- EXERCISE GOAL -
From the records below, give the number of lines that contain the string "loft", without any other text.

- DATA TO EXAMINE -
************
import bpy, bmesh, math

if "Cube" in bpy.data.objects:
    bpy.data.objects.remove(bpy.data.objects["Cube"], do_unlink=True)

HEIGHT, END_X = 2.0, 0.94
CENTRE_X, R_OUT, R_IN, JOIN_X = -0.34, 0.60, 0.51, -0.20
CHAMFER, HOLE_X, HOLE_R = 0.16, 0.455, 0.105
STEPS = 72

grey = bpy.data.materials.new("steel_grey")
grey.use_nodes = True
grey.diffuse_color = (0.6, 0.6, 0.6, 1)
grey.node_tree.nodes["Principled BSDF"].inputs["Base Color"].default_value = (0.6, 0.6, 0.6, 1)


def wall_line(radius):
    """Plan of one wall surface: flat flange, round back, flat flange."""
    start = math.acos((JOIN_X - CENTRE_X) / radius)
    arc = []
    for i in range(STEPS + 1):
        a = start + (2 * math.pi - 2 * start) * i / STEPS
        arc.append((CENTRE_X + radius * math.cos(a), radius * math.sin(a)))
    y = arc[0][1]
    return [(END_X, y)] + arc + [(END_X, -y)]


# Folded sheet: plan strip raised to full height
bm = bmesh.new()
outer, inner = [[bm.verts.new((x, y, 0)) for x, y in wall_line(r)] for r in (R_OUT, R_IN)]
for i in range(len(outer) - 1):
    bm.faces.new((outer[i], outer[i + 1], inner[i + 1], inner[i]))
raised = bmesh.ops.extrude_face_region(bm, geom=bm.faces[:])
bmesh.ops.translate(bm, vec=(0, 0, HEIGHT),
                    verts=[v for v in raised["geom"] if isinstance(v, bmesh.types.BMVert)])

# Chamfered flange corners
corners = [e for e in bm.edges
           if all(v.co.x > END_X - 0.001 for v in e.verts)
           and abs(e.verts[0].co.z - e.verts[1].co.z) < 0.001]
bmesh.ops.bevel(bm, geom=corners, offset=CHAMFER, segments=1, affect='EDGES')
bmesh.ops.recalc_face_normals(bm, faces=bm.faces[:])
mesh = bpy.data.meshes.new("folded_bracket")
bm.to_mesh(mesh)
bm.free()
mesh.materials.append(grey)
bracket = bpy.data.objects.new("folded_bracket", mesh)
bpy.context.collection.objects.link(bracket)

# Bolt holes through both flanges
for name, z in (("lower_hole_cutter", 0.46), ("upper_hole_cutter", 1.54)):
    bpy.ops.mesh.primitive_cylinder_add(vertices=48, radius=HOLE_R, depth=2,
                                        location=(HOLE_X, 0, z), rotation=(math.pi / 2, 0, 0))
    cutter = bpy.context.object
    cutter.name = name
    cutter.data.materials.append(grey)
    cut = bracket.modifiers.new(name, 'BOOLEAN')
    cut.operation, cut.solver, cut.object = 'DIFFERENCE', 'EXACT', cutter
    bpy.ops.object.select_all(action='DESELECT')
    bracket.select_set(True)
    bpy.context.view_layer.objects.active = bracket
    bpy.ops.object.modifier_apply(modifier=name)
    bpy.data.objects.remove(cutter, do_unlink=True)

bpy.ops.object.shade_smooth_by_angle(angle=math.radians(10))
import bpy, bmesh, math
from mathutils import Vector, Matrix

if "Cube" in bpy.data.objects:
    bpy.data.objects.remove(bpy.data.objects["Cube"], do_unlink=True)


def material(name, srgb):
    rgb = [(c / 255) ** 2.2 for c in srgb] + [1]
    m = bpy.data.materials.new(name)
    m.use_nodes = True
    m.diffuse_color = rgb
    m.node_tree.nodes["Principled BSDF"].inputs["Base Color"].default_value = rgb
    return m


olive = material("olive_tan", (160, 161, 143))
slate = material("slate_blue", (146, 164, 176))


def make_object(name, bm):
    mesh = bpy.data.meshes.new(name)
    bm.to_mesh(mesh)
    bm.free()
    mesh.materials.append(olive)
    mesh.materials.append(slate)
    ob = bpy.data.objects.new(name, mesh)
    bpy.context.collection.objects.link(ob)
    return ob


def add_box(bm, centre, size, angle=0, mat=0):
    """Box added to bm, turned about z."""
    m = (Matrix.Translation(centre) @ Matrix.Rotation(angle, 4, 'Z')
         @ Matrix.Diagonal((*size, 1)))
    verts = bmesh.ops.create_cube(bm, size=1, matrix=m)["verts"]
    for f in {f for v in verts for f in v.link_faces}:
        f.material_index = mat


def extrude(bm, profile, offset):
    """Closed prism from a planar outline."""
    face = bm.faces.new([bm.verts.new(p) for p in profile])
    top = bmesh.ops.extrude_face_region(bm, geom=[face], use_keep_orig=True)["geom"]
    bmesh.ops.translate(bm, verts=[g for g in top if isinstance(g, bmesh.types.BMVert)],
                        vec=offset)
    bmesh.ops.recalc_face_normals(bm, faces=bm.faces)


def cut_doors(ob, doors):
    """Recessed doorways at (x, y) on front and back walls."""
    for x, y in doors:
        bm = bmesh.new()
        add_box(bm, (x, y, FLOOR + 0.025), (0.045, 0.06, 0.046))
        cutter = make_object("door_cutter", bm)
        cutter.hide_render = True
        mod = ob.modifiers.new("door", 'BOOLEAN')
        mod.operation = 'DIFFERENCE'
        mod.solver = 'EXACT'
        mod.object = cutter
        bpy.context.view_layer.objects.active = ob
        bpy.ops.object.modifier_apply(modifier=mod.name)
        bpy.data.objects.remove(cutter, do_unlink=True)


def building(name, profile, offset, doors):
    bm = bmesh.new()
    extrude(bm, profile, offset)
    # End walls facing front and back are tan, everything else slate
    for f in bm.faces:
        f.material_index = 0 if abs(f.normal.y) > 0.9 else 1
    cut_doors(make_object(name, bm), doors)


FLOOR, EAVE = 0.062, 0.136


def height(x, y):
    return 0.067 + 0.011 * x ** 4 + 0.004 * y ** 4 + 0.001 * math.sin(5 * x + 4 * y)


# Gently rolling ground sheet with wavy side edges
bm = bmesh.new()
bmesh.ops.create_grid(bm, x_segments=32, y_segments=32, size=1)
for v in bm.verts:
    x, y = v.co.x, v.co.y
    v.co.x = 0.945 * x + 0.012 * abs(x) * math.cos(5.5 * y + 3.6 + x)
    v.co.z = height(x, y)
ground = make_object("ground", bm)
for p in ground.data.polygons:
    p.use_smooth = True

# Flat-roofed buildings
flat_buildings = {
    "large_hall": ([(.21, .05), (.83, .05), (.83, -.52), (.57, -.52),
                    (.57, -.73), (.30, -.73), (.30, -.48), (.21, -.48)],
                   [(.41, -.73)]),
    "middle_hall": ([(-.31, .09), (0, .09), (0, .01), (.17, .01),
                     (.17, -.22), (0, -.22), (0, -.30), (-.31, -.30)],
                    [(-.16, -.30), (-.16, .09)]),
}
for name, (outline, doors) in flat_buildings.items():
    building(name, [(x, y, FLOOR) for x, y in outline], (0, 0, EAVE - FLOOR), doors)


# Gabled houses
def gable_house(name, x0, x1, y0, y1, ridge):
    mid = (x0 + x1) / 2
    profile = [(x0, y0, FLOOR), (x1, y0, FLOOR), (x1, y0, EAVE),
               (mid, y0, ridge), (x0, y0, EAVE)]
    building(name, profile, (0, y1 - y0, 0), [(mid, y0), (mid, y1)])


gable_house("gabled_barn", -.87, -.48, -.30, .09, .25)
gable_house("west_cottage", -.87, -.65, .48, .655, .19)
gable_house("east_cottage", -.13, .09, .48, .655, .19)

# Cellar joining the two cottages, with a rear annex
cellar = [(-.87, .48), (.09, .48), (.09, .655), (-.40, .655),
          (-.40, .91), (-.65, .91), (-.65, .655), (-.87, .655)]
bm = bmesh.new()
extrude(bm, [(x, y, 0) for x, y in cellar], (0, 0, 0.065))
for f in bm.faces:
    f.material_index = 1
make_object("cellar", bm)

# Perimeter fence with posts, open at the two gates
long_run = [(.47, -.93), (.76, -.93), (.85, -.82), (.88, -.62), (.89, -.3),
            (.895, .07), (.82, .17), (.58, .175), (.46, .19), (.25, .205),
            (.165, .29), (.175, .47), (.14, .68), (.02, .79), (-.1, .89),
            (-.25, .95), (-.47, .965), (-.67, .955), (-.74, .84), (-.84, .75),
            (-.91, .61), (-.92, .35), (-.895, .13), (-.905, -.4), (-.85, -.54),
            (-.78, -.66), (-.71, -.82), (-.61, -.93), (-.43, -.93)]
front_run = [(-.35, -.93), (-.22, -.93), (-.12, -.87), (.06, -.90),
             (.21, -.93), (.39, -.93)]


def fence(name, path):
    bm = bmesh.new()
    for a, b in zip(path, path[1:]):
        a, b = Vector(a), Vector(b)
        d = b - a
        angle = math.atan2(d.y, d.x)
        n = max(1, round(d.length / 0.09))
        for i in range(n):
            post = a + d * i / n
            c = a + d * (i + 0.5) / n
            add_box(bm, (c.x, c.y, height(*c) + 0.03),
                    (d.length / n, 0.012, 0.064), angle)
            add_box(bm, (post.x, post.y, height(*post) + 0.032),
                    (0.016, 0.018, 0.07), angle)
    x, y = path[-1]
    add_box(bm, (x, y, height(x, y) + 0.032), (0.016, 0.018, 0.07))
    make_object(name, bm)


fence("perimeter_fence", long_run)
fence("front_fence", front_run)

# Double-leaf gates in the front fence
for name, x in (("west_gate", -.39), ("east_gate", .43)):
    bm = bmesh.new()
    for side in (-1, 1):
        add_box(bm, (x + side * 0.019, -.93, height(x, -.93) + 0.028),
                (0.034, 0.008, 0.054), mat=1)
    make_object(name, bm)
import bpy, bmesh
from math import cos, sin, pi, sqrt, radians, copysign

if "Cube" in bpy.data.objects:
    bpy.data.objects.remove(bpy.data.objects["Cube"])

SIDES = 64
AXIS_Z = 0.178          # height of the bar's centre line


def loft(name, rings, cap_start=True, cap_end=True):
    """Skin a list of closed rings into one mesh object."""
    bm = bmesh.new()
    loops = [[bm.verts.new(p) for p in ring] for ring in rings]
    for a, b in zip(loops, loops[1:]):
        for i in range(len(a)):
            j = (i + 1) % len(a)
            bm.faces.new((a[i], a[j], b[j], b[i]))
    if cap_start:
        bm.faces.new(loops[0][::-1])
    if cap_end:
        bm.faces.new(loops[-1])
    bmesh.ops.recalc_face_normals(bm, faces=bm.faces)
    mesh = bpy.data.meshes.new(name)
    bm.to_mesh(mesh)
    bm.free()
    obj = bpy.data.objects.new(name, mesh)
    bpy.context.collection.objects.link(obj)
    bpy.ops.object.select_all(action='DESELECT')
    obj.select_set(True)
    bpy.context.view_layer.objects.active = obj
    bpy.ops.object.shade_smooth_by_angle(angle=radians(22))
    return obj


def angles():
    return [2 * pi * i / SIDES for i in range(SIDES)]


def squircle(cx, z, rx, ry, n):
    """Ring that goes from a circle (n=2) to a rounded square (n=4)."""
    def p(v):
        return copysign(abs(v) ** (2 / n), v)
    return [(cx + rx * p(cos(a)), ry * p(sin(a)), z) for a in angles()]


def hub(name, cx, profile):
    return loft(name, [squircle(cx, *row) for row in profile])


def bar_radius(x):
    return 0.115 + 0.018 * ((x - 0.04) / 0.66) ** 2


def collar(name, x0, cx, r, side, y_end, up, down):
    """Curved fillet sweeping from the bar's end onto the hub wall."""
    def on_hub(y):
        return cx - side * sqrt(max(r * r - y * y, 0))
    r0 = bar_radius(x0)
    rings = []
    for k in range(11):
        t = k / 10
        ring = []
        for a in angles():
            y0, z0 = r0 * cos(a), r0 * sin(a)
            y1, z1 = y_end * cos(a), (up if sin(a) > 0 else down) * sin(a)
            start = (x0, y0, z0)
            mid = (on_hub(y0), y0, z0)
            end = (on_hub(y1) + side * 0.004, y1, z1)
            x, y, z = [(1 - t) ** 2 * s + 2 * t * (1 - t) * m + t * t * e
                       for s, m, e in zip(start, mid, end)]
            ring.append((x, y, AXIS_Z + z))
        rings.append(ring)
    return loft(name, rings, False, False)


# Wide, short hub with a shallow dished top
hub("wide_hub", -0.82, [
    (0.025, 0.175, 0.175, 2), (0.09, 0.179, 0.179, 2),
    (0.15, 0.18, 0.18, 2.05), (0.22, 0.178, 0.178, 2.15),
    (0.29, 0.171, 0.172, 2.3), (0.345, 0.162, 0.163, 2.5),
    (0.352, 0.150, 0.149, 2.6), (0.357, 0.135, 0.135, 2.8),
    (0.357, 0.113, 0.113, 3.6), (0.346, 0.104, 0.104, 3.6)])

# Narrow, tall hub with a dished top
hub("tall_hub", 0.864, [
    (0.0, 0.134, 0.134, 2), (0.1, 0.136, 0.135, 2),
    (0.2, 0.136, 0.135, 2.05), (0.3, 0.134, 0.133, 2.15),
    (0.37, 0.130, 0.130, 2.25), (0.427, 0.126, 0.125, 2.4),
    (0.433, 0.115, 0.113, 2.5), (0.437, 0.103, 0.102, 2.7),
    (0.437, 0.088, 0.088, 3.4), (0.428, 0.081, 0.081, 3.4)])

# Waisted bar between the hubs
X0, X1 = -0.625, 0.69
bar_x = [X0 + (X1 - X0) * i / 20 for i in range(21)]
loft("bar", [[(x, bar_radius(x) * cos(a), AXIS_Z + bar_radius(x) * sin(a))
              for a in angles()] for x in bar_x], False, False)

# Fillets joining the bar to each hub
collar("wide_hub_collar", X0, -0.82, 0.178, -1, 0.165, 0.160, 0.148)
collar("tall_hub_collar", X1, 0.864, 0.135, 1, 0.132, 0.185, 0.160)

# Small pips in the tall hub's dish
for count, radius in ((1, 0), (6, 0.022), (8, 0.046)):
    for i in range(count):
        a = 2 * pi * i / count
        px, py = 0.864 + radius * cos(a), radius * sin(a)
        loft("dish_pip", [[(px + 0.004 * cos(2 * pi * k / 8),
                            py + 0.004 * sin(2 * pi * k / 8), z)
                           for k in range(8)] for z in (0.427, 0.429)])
************
- TASK SOLUTION -
5